What kind of mood or atmosphere does the setting suggest?
The short story, “The Pedestrian” takes place in November of 2053 in a large city at night. From the very beginning, Bradbury sets the mood of the story through his descriptions of the houses and environment as Leonard Mead is taking his nightly walk alone in the city. First of all, the evening is “misty” and eerily “silent." Mead walks on a “buckled sidewalk” (showing lack of use and repair) and notices the dark windows of the homes he walks by. He feels as if he is walking through a “graveyard.” He says, “Sudden gray phantoms seemed to manifest upon inner room walls where a curtain was still undrawn against the night, or there were whisperings and murmurs where a window in a tomb-like building was still open.” The homes are dark, and the light from the television casts shadows of those watching it on the walls. These descriptions set up a creepy, suspenseful mood, as we know that Mead is outside and alone in the city. The “death” motif carried throughout the story also adds to the mood of the story. In addition, Bradbury repeats the words “silent” and “empty” throughout the story to again create a mood.
In the end, Mead is picked up by the robot police car for walking at night and was taken to The Psychiatric Center for Research on Regressive Tendencies where he will be reprogrammed to fit into the society whose obsession with television controls their lives. Bradbury ends the story with a mood that shows the anxiety (note how many times he uses the word, “empty” in the last paragraph) of what happens when technology takes over our lives.
The setting of "The Pedestrian" is eerie. Bradbury places the reader in the setting by using the second person perspective and the word "you." He writes that you "step over grassy seams and make your way, hands in pockets, through the silences." The reader immediately senses the vacancy and silence of the world Bradbury has created.
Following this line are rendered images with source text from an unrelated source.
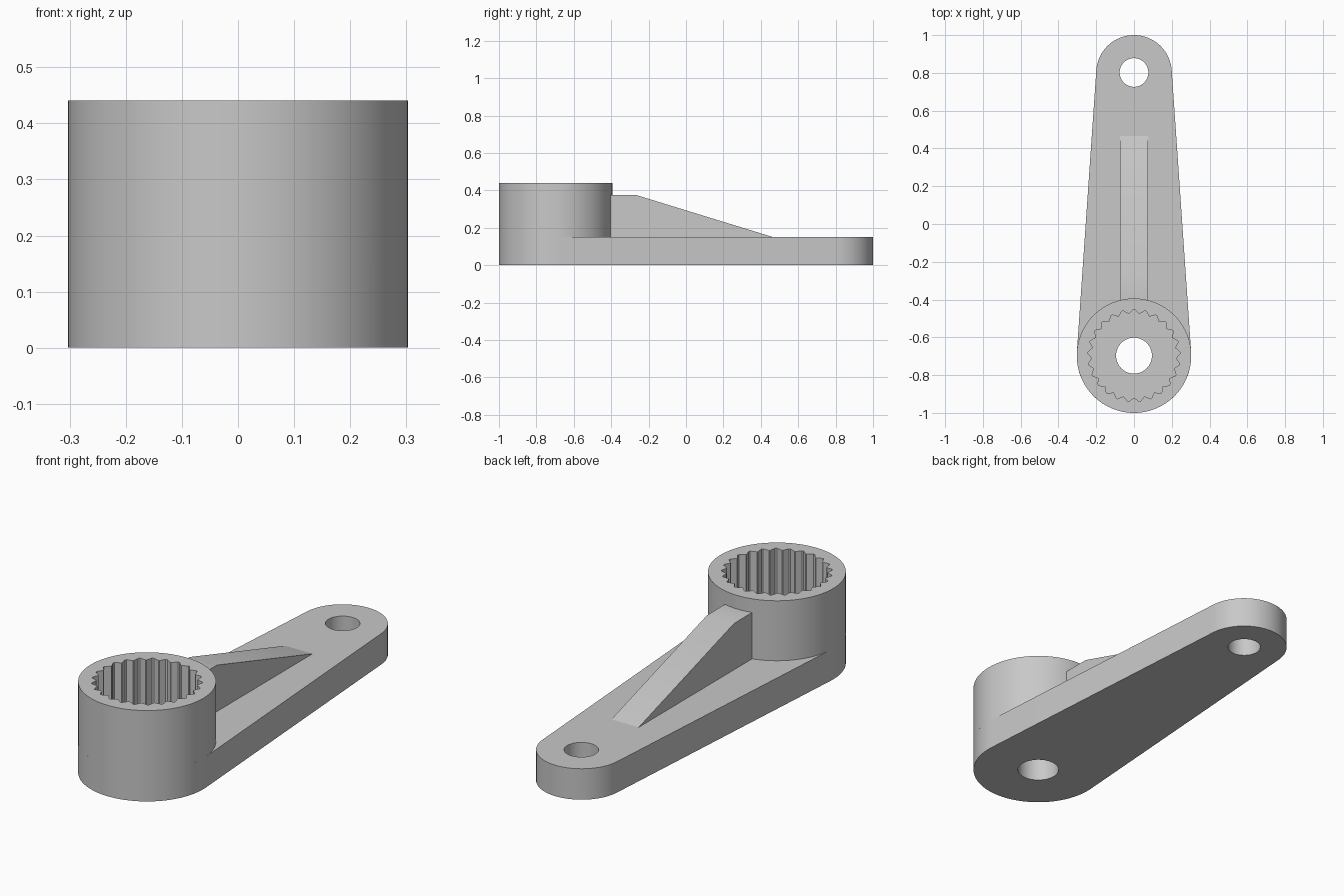
import bpy
import bmesh
from math import asin, cos, pi, sin, tau
from mathutils import Vector

default = bpy.data.objects.get("Cube")
if default:
    bpy.data.objects.remove(default, do_unlink=True)

HUB_Y, HUB_R = -0.697, 0.303
TIP_Y, TIP_R = 0.8, 0.2
PLATE_Z, HUB_Z = 0.15, 0.441
TEETH = 25

grey = bpy.data.materials.new("plain grey")
grey.diffuse_color = (0.58, 0.58, 0.58, 1)
grey.use_nodes = True
grey.node_tree.nodes["Principled BSDF"].inputs["Base Color"].default_value = grey.diffuse_color


def arc(y, r, start=0.0, sweep=tau, n=96):
    """Points on an arc centred on x = 0; a full turn leaves out the repeat."""
    count = n if sweep == tau else n + 1
    return [(r * cos(start + sweep * i / n), y + r * sin(start + sweep * i / n))
            for i in range(count)]


def extrude_loops(name, loops, low, high, to_3d=lambda u, v, w: (u, v, w)):
    """Solid from an outline and its holes, extruded between two levels."""
    bm = bmesh.new()
    edges = []
    for loop in loops:
        verts = [bm.verts.new(to_3d(u, v, low)) for u, v in loop]
        edges += [bm.edges.new((a, b)) for a, b in zip(verts, verts[1:] + verts[:1])]
    bmesh.ops.triangle_fill(bm, use_beauty=True, edges=edges)
    result = bmesh.ops.extrude_face_region(bm, geom=bm.faces[:], use_keep_orig=True)
    moved = [g for g in result["geom"] if isinstance(g, bmesh.types.BMVert)]
    shift = Vector(to_3d(0, 0, high)) - Vector(to_3d(0, 0, low))
    bmesh.ops.translate(bm, verts=moved, vec=shift)
    bmesh.ops.recalc_face_normals(bm, faces=bm.faces[:])
    mesh = bpy.data.meshes.new(name)
    bm.to_mesh(mesh)
    bm.free()
    mesh.materials.append(grey)
    obj = bpy.data.objects.new(name, mesh)
    bpy.context.collection.objects.link(obj)
    bpy.ops.object.select_all(action="DESELECT")
    obj.select_set(True)
    bpy.context.view_layer.objects.active = obj
    bpy.ops.object.shade_smooth_by_angle(angle=pi / 7)
    return obj


# Tapered arm plate: two arcs joined by tangents, with a screw hole at each end
lean = asin((HUB_R - TIP_R) / (TIP_Y - HUB_Y))
outline = (arc(TIP_Y, TIP_R, lean, pi - 2 * lean, 48)
           + arc(HUB_Y, HUB_R, pi - lean, pi + 2 * lean, 64))
extrude_loops("arm_plate",
              [outline, arc(TIP_Y + 0.002, 0.076, n=64), arc(HUB_Y, 0.095, n=64)],
              0, PLATE_Z)

# Hub collar with a ring of tapered notches round its socket
spline = []
for i in range(TEETH):
    a = pi / 2 + tau * i / TEETH
    out, side = Vector((cos(a), sin(a))), Vector((-sin(a), cos(a)))
    for r, s in ((0.222, -0.026), (0.244, -0.004), (0.244, 0.004), (0.222, 0.026)):
        p = out * r + side * s
        spline.append((p.x, p.y + HUB_Y))
extrude_loops("hub_collar", [arc(HUB_Y, HUB_R), spline], PLATE_Z, HUB_Z)

# Sloping stiffening rib between hub and arm
rib = [(-0.42, PLATE_Z), (0.467, PLATE_Z), (-0.265, 0.375), (-0.42, 0.375)]
extrude_loops("stiffening_rib", [rib], -0.073, 0.073, lambda u, v, w: (w, u, v))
The setting of the story is a seemingly vacant city in 2053. The lone character, Leonard Mead, makes his way through the streets as he looks at the dark houses that resemble a graveyard. The only sounds are the sounds of the TV coming from the houses and his whistling and footsteps. He has never met another pedestrian in all his years of walking. He imagines hearing laughter or other sounds, but the people he imagines making these noises never materialize. The setting creates a sense of paranoia, despondency, and alienation in the reader as Leonard walks alone through the city, imagining human companions who do not appear, only hearing the noises of machines.